by Bob Arson
This is a step-by-step guide on how to break down the human body from the full figure into serviceable choice cuts of meat. As in any field, there are a number of methods to the practice, and you may wish to view this as a set of suggestions rather than concrete rules.
You will notice that the carving of the larger or “commercial” cuts down into smaller specific or “retail” cuts will be only mentioned in passing, and not concentrated upon. Also, the use of human fat and viscera is generally avoided, and left only to the most experimental chef.
These choices, along with recipes and serving suggestions, are nearly infinite in variety, and we leave them to you. We’ve found these guidelines to be simple and functional, but recognize that there is always room for improvement and we welcome your suggestions.
Before getting to the main task, it must be mentioned that the complete rendering of the human carcass requires a fairly large amount of time, effort, and space. If the consumer does not wish to go through the ordeal of processing and storing the bulk of the entire animal, an easy alternative is as follows.
Simply saw through one or both legs at the points directly below the groin and a few inches above the knee. Once skinned, these portions may then be cut into round steaks of the carver’s preferred thickness, cut into fillets, deboned for a roast, etc. Meat for several meals is thus readily obtained without the need for gutting and the complexities of preparing the entire form.
The human being (also referred to throughout culinary history as “long pig” and “hairless goat” in the case of younger specimens) is not generally thought of as a staple food source.
Observing the anatomy and skeleton, one can see that the animal is neither built nor bred for its meat, and as such will not provide nearly as much flesh as a pig or cow (for example, an average 1000 pound steer breaks down to provide 432 pounds of saleable beef).
The large central pelvis and broad shoulder blades also interfere with achieving perfect cuts.
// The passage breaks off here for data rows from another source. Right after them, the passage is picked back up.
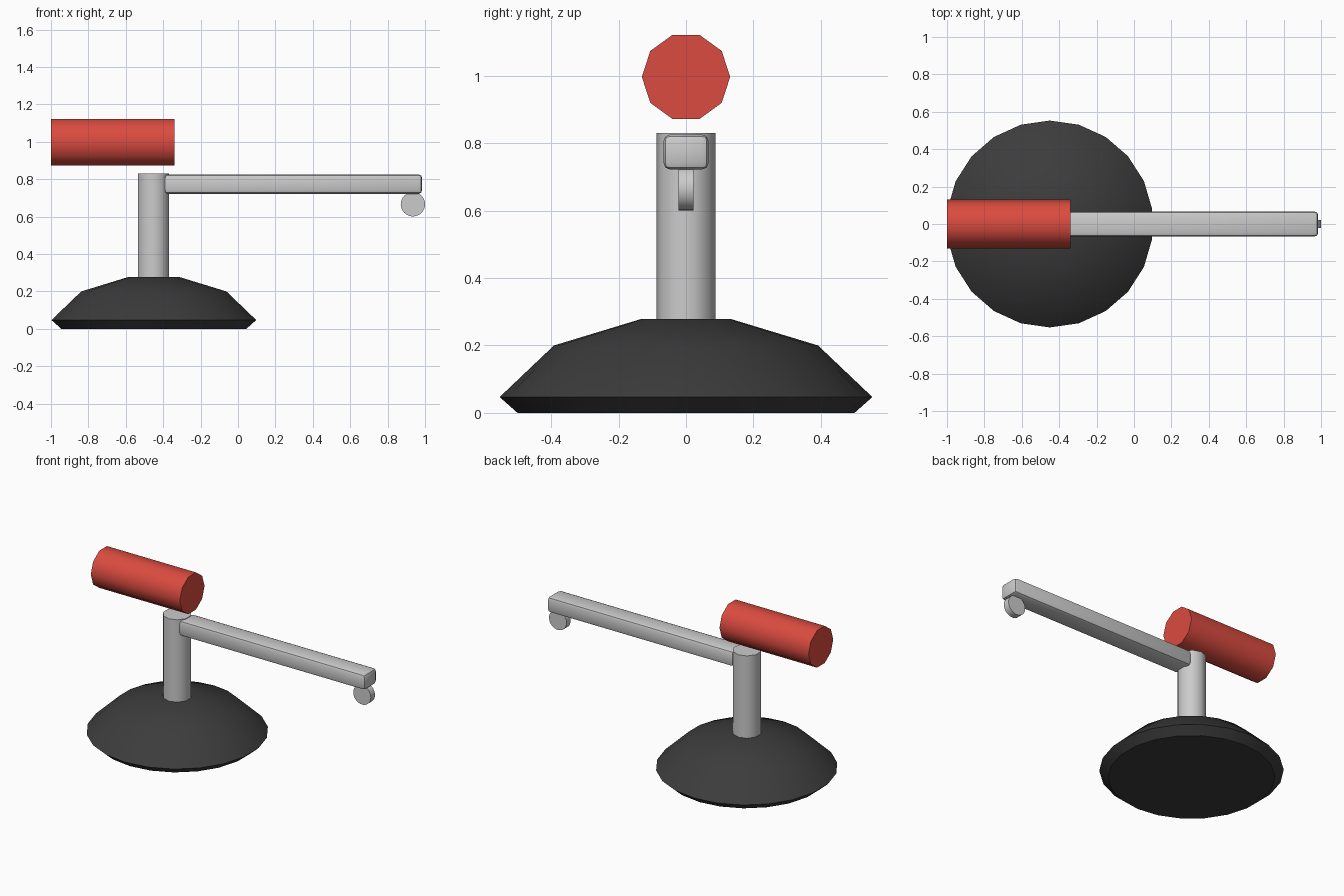
import bpy, bmesh
from math import sin, cos, pi, radians
from mathutils import Matrix

if "Cube" in bpy.data.objects:
    bpy.data.objects.remove(bpy.data.objects["Cube"])


def finish(bm, name, mat=None, angle=40):
    bmesh.ops.recalc_face_normals(bm, faces=bm.faces)
    mesh = bpy.data.meshes.new(name)
    bm.to_mesh(mesh)
    bm.free()
    obj = bpy.data.objects.new(name, mesh)
    bpy.context.collection.objects.link(obj)
    if mat:
        mesh.materials.append(mat)
    bpy.ops.object.select_all(action='DESELECT')
    obj.select_set(True)
    bpy.context.view_layer.objects.active = obj
    bpy.ops.object.shade_smooth_by_angle(angle=radians(angle))
    return obj


def lathe(name, profile, sides, centre, rot=Matrix.Identity(4), mat=None):
    """Closed turned solid from (radius, height) pairs, first vertex on +y."""
    bm = bmesh.new()
    rings = [[bm.verts.new((r * sin(2 * pi * i / sides), r * cos(2 * pi * i / sides), z))
              for i in range(sides)] for r, z in profile]
    for a, b in zip(rings, rings[1:]):
        for i in range(sides):
            j = (i + 1) % sides
            bm.faces.new((a[i], a[j], b[j], b[i]))
    bm.faces.new(rings[0])
    bm.faces.new(rings[-1])
    bm.transform(Matrix.Translation(centre) @ rot)
    return finish(bm, name, mat)


def material(name, colour):
    m = bpy.data.materials.new(name)
    m.diffuse_color = (*colour, 1)
    m.use_nodes = True
    m.node_tree.nodes["Principled BSDF"].inputs["Base Color"].default_value = m.diffuse_color
    return m


red = material("red", (0.7, 0.07, 0.05))
black = material("black", (0.045, 0.045, 0.045))

# Low domed foot
lathe("base", [(0.5, 0), (0.553, 0.047), (0.392, 0.2), (0.135, 0.278)], 22,
      (-0.45, 0, 0), mat=black)

# Upright column
lathe("column", [(0.088, 0.2), (0.088, 0.83)], 10, (-0.452, 0, 0))

# Red roller above the column, lying along x
lathe("red_cylinder", [(0.131, -0.33), (0.131, 0.33)], 10, (-0.67, 0, 0.997),
      Matrix.Rotation(pi / 2, 4, 'Y'), red)

# Small disc under the arm tip
lathe("tip_disc", [(0.065, -0.022), (0.065, 0.022)], 32, (0.935, 0, 0.666),
      Matrix.Rotation(pi / 2, 4, 'X'))

# Long arm with softened edges
bm = bmesh.new()
bmesh.ops.create_cube(bm, size=1, matrix=Matrix.Translation((0.295, 0, 0.774))
                      @ Matrix.Diagonal((1.38, 0.134, 0.104, 1)))
bmesh.ops.bevel(bm, geom=bm.edges[:], offset=0.02, segments=2, profile=0.5, affect='EDGES')
finish(bm, "arm")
There are advantages to this however, especially due to the fact that the typical specimen will weigh between 100-200 pounds, easily manipulated by one person with sufficient leverage. Read the rest of this entry »